Artificial Intelligence & Robots' Rise to Singularity Is Happening Now in TV and Movies
So... according to Louis Del Monte — physicist, entrepreneur, and author of The Artificial Intelligence Revolution — humans will no longer be the dominating lifeform on the planet by 2045. That honor will be bestowed upon artificial intelligence, or A.I.: essentially computers and robots. And that might just spell trouble for humanity. If all of this news smacks of science fiction storytelling of the televised and cinematic order, you're not alone, as Del Monte's theories are rife with points we've already seen play out in those two mediums.
Essentially, Del Monte is pitching to us a worldview that's already been seen in films like Transcendence, A.I., and I, Robot, and television programs like Almost Human and Doctor Who — just to name a few. In Del Monte's view, it's not so much a possibility as it is an inevitability that at some point in the future, machine intelligence will outmatch all human intelligence in the world, combined. (Go ahead, cue the full-body chills and creepy musical accompaniment.)
"In the early part of the post-singularity world, one scenario is that the machines will seek to turn humans into cyborgs," explained Del Monte. Which — if you're even a passing fan of BBC's Doctor Who, one thing crosses your mind: the Cybermen.
A race of humanoids that were "cyber-converted" or, in later episodes, "upgraded" to become cyborgs, the Cybermen lack individuality, names, and emotions as they were viewed as a weakness of humanity that needed to be fixed. It was all done for a perceived good — so that human information and history would never be lost — but the removal of humans' physical and emotional weaknesses proves time and time again on the show that it's not exactly the best answer, either, even if immortality's allure pulls strong.
If Del Monte's theories about a cyborg evolution become true, this new race "might view us the same way we view harmful insects." After all, us flesh-and-blood types have, as a species, proven to be wildly unstable given our history — to which all of these cyborgs would have access for their emotionless, "logical" reasoning process — and no doubt cyborgs would want to eradicate a nuisance that, according to Del Monte, "creates wars, has weapons to wipe out the world twice over, and makes computer viruses."
So what are we, as humans living now, to do in order to work out these hypothetical, no-good, very-bad scenarios and make the world aware of the potential harm and/or unintended consequences of our aggressive adoption of these technologies?
Why, make more TV and movies, of course!
Because what else is hypothetical hysteria and fear good for if not entertainment storytelling, eh? So, I've crafted a few movie and TV series loglines to help Hollywood get started.
(TV comedy) Molly is a school teacher in 2050, and the world is in a very different place. While most of her classmates have undergone the now-standard Intelligence upgrade (read: a cyber chip implanted into the brain with the whole of the world's knowledge in it), Molly has avoided such a fate thanks to a mix-up in paperwork. But in order to survive in this new world, she must fake A.I.-level intelligence. In this screwball comedy with a lot of heart, Molly attempts to navigate these waters while still keeping her humanity at the front and center of everything she does.

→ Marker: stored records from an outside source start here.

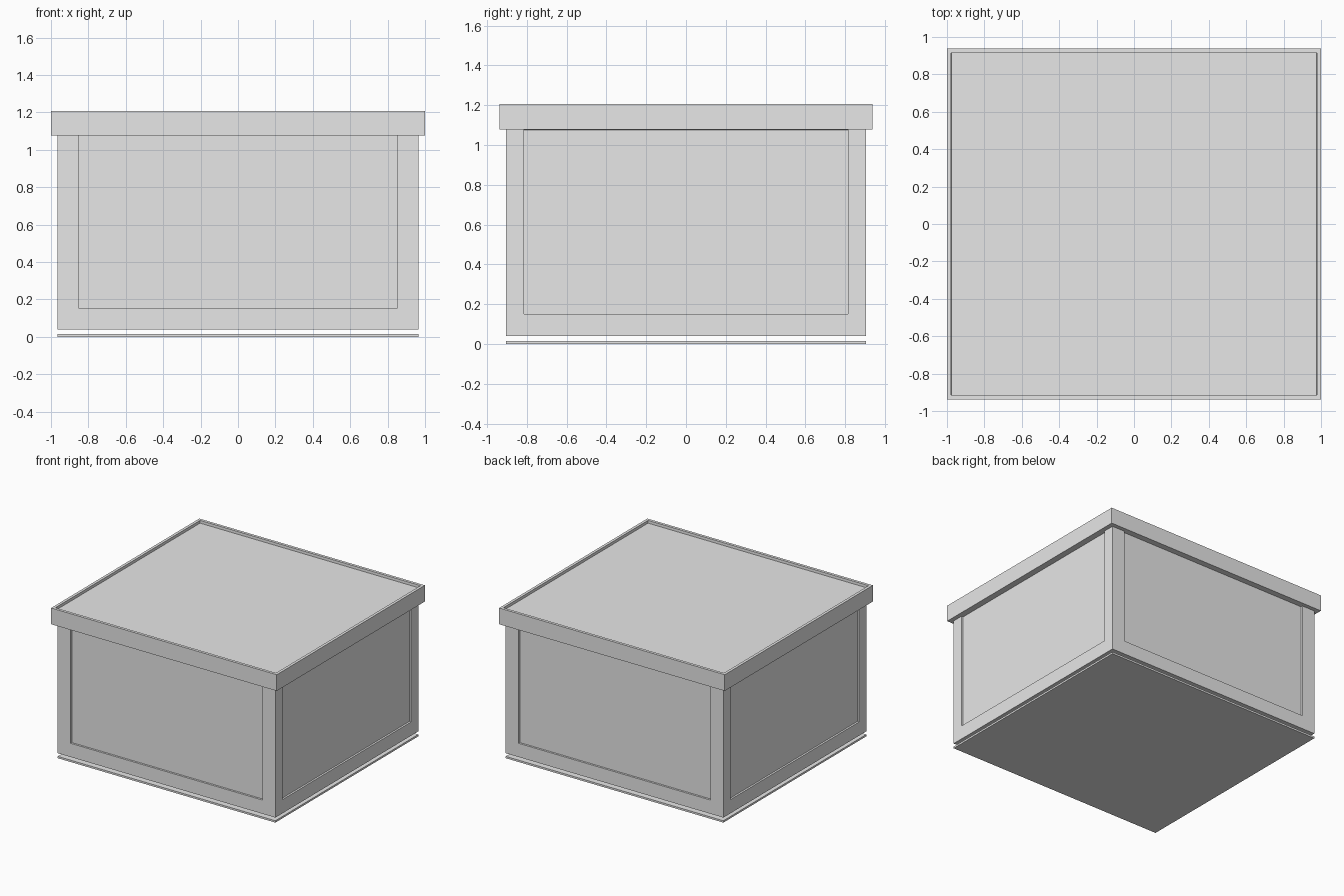
import bpy
import bmesh
from mathutils import Vector

cube = bpy.data.objects.get("Cube")
if cube:
    bpy.data.objects.remove(cube, do_unlink=True)

grey = bpy.data.materials.new("plain_grey")
grey.use_nodes = True
colour = (0.8, 0.8, 0.8, 1)
grey.diffuse_color = colour
grey.node_tree.nodes["Principled BSDF"].inputs["Base Color"].default_value = colour


def box(hx, hy, z0, z1):
    """Box centred on the z axis, from half sizes and a height range."""
    bm = bmesh.new()
    bmesh.ops.create_cube(bm, size=2)
    for v in bm.verts:
        v.co = Vector((v.co.x * hx, v.co.y * hy, z1 if v.co.z > 0 else z0))
    return bm


def finish(bm, name):
    bm.normal_update()
    mesh = bpy.data.meshes.new(name)
    bm.to_mesh(mesh)
    bm.free()
    mesh.materials.append(grey)
    obj = bpy.data.objects.new(name, mesh)
    bpy.context.collection.objects.link(obj)


# Thin floor plate, with a shadow gap above it
finish(box(0.965, 0.905, 0, 0.015), "floor_plate")

# Body with a sunken panel on each of the four sides
PANEL_X, PANEL_Y, PANEL_LOW, PANEL_HIGH = 0.85, 0.815, 0.15, 1.077
body = box(0.965, 0.905, 0.04, 1.18)
cuts = [((s * PANEL_X, 0, 0), (1, 0, 0)) for s in (-1, 1)]
cuts += [((0, s * PANEL_Y, 0), (0, 1, 0)) for s in (-1, 1)]
cuts += [((0, 0, z), (0, 0, 1)) for z in (PANEL_LOW, PANEL_HIGH)]
for point, normal in cuts:
    bmesh.ops.bisect_plane(body, geom=body.verts[:] + body.edges[:] + body.faces[:],
                           plane_co=point, plane_no=normal)
body.normal_update()
panels = []
for f in body.faces:
    c = f.calc_center_median()
    if abs(f.normal.z) < 0.1 and PANEL_LOW < c.z < PANEL_HIGH and min(abs(c.x), abs(c.y)) < 0.01:
        panels.append(f)
bmesh.ops.inset_individual(body, faces=panels, thickness=0.0005, depth=-0.015)
finish(body, "body")

# Overhanging lid with a raised rim around its top
lid = box(1, 0.938, 1.077, 1.207)
lid.normal_update()
top = [f for f in lid.faces if f.normal.z > 0.9]
bmesh.ops.inset_individual(lid, faces=top, thickness=0.032)
bmesh.ops.inset_individual(lid, faces=top, thickness=0.0005, depth=-0.022)
finish(lid, "lid")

(Action/Drama film) We're 20 years past The Singularity — the day of artificial intelligence sentience and the crash of civilization — and cyborgs, run via hive mind by one megasupercomputer, have officially taken over the world. Only a small number of true humans are left, creating a territory in the rough, mountainous terrain of northern Canada. As they fight to stay alive while being hunted by the cyborgs, a ragtag group of refugees with nothing to lose decide to try and take back the planet for the humans and put an end to the tyranny of computers.
(TV dramedy) Meet Raffio, a robot from the future. For the past 50 years, emotionless half-human cyborgs and robots connected via a central computational source (or hive mind) have been running the planet, constantly upgrading themselves through scientific research on other robots to ensure they're operating at the highest levels at all time. One day, after completing one of his many daily experiment shifts, Raffio notices something within him has changed. He can... feel things. Emotions, free thought, and a highly, highly attuned sense of awareness. He is the only one of his kind. Will what Raffio experiences and understands about his situation change him or maybe even the world? And is his life in danger?
Image: Doctor Who/BBC